*** ENTRIES SUPPLIED ***

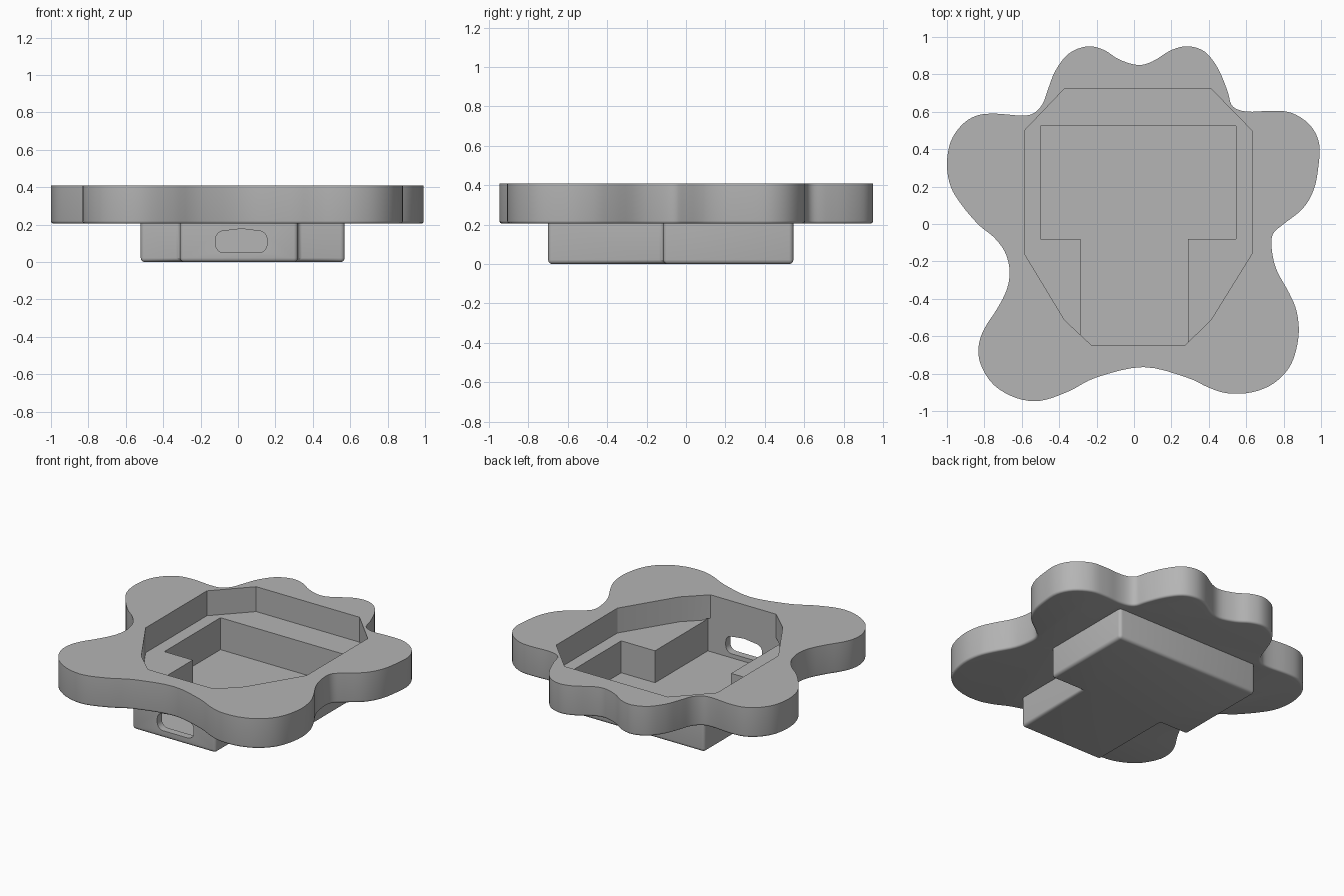
import bpy, bmesh, math
from mathutils import Vector

default = bpy.data.objects.get("Cube")
if default:
    bpy.data.objects.remove(default, do_unlink=True)

grey = bpy.data.materials.new("plain grey")
grey.use_nodes = True
grey.diffuse_color = (0.46, 0.46, 0.46, 1)
grey.node_tree.nodes["Principled BSDF"].inputs["Base Color"].default_value = grey.diffuse_color


def prism(name, outline, low, high, bevel=0.0, corners=False):
    """Extrude an outline upward; optionally round its bottom rim and upright corners."""
    bm = bmesh.new()
    base = bm.faces.new([bm.verts.new((x, y, low)) for x, y in outline])
    grown = bmesh.ops.extrude_face_region(bm, geom=[base], use_keep_orig=True)
    for v in grown["geom"]:
        if isinstance(v, bmesh.types.BMVert):
            v.co.z = high
    bmesh.ops.recalc_face_normals(bm, faces=bm.faces)
    if bevel:
        def wanted(edge):
            heights = [v.co.z < (low + high) / 2 for v in edge.verts]
            return all(heights) or (corners and any(heights))
        bmesh.ops.bevel(bm, geom=[e for e in bm.edges if wanted(e)], offset=bevel,
                        segments=4, profile=0.5, affect='EDGES')
    mesh = bpy.data.meshes.new(name)
    bm.to_mesh(mesh)
    bm.free()
    obj = bpy.data.objects.new(name, mesh)
    bpy.context.collection.objects.link(obj)
    mesh.materials.append(grey)
    return obj


def smooth_loop(points, steps=4):
    """Closed Catmull-Rom curve through the points."""
    pts = [Vector(p) for p in points]
    result = []
    for i in range(len(pts)):
        a, b, c, d = (pts[(i + k - 1) % len(pts)] for k in range(4))
        for s in range(steps):
            t = s / steps
            result.append((b * 2 + (c - a) * t + (a * 2 - b * 5 + c * 4 - d) * t ** 2
                           + (b * 3 - a - c * 3 + d) * t ** 3) / 2)
    return result


def combine(target, other, operation):
    """Boolean another solid into the target, then discard it."""
    other.hide_render = True
    mod = target.modifiers.new(operation, 'BOOLEAN')
    mod.operation, mod.solver, mod.object = operation, 'EXACT', other
    bpy.context.view_layer.objects.active = target
    bpy.ops.object.modifier_apply(modifier=mod.name)
    bpy.data.objects.remove(other, do_unlink=True)


def tee(left, right, back, shoulder, stem_left, stem_right, front):
    return [(left, back), (left, shoulder), (stem_left, shoulder), (stem_left, front),
            (stem_right, front), (stem_right, shoulder), (right, shoulder), (right, back)]


# Lobed plate
lobes = [(.02, .85), (.10, .87), (.2, .93), (.29, .95), (.38, .92), (.45, .83), (.5, .71),
         (.52, .64), (.56, .61), (.63, .6), (.73, .605), (.84, .595), (.94, .53), (.99, .43),
         (.985, .3), (.96, .18), (.9, .08), (.8, 0), (.745, -.05), (.735, -.12), (.76, -.24),
         (.83, -.37), (.87, -.47), (.88, -.6), (.84, -.75), (.75, -.85), (.63, -.9),
         (.5, -.905), (.4, -.875), (.28, -.82), (.05, -.765), (-.2, -.82), (-.35, -.895),
         (-.5, -.945), (-.63, -.93), (-.75, -.86), (-.82, -.75), (-.83, -.65), (-.8, -.56),
         (-.73, -.45), (-.68, -.35), (-.665, -.25), (-.69, -.15), (-.75, -.07), (-.83, -.005),
         (-.92, .1), (-.98, .2), (-1, .32), (-.98, .44), (-.92, .53), (-.84, .58), (-.74, .59),
         (-.61, .58), (-.54, .59), (-.49, .64), (-.46, .72), (-.42, .82), (-.35, .91),
         (-.25, .95), (-.16, .93), (-.08, .88)]
body = prism("lobed_housing", smooth_loop(lobes), 0.205, 0.41, bevel=0.015)

# T-shaped box underneath
box = prism("lower_box", tee(-.52, .57, .545, -.115, -.31, .32, -.7), 0, 0.23, 0.022, True)
combine(body, box, 'UNION')

# Shallow faceted recess in the top
facets = [(-.37, .725), (.41, .725), (.63, .5), (.63, -.16), (.41, -.515), (.27, -.65),
          (-.225, -.65), (-.37, -.515), (-.585, -.16), (-.585, .5)]
combine(body, prism("recess_cutter", facets, 0.24, 0.6), 'DIFFERENCE')

# Deep T-shaped pocket
pocket = tee(-.5, .545, .525, -.08, -.285, .29, -.65)
combine(body, prism("pocket_cutter", pocket, 0.022, 0.25), 'DIFFERENCE')

# Rounded slot through the front wall, with a gently arched top
slot = []
radius = 0.045
for quarter, (x, z) in enumerate([(.11, .122), (-.075, .122), (-.075, .095), (.11, .095)]):
    for s in range(7):
        angle = (quarter + s / 6) * math.pi / 2
        slot.append((x + radius * math.cos(angle), z + radius * math.sin(angle)))
    if quarter == 0:
        slot.append((0.018, 0.178))
cutter = prism("slot_cutter", slot, 0.6, 0.8)
cutter.rotation_euler.x = math.pi / 2
bpy.context.view_layer.update()
combine(body, cutter, 'DIFFERENCE')

# Smooth the curved walls, keep the edges crisp
bpy.ops.object.select_all(action='DESELECT')
body.select_set(True)
bpy.context.view_layer.objects.active = body
bpy.ops.object.shade_smooth_by_angle(angle=math.radians(30))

*** End of ENTRIES SUPPLIED ***

### WHAT YOU NEED TO DO
Could you state the number of lines above in which the word "data" appears? Give that number by itself.

### RESPONSE TO THE TASK
6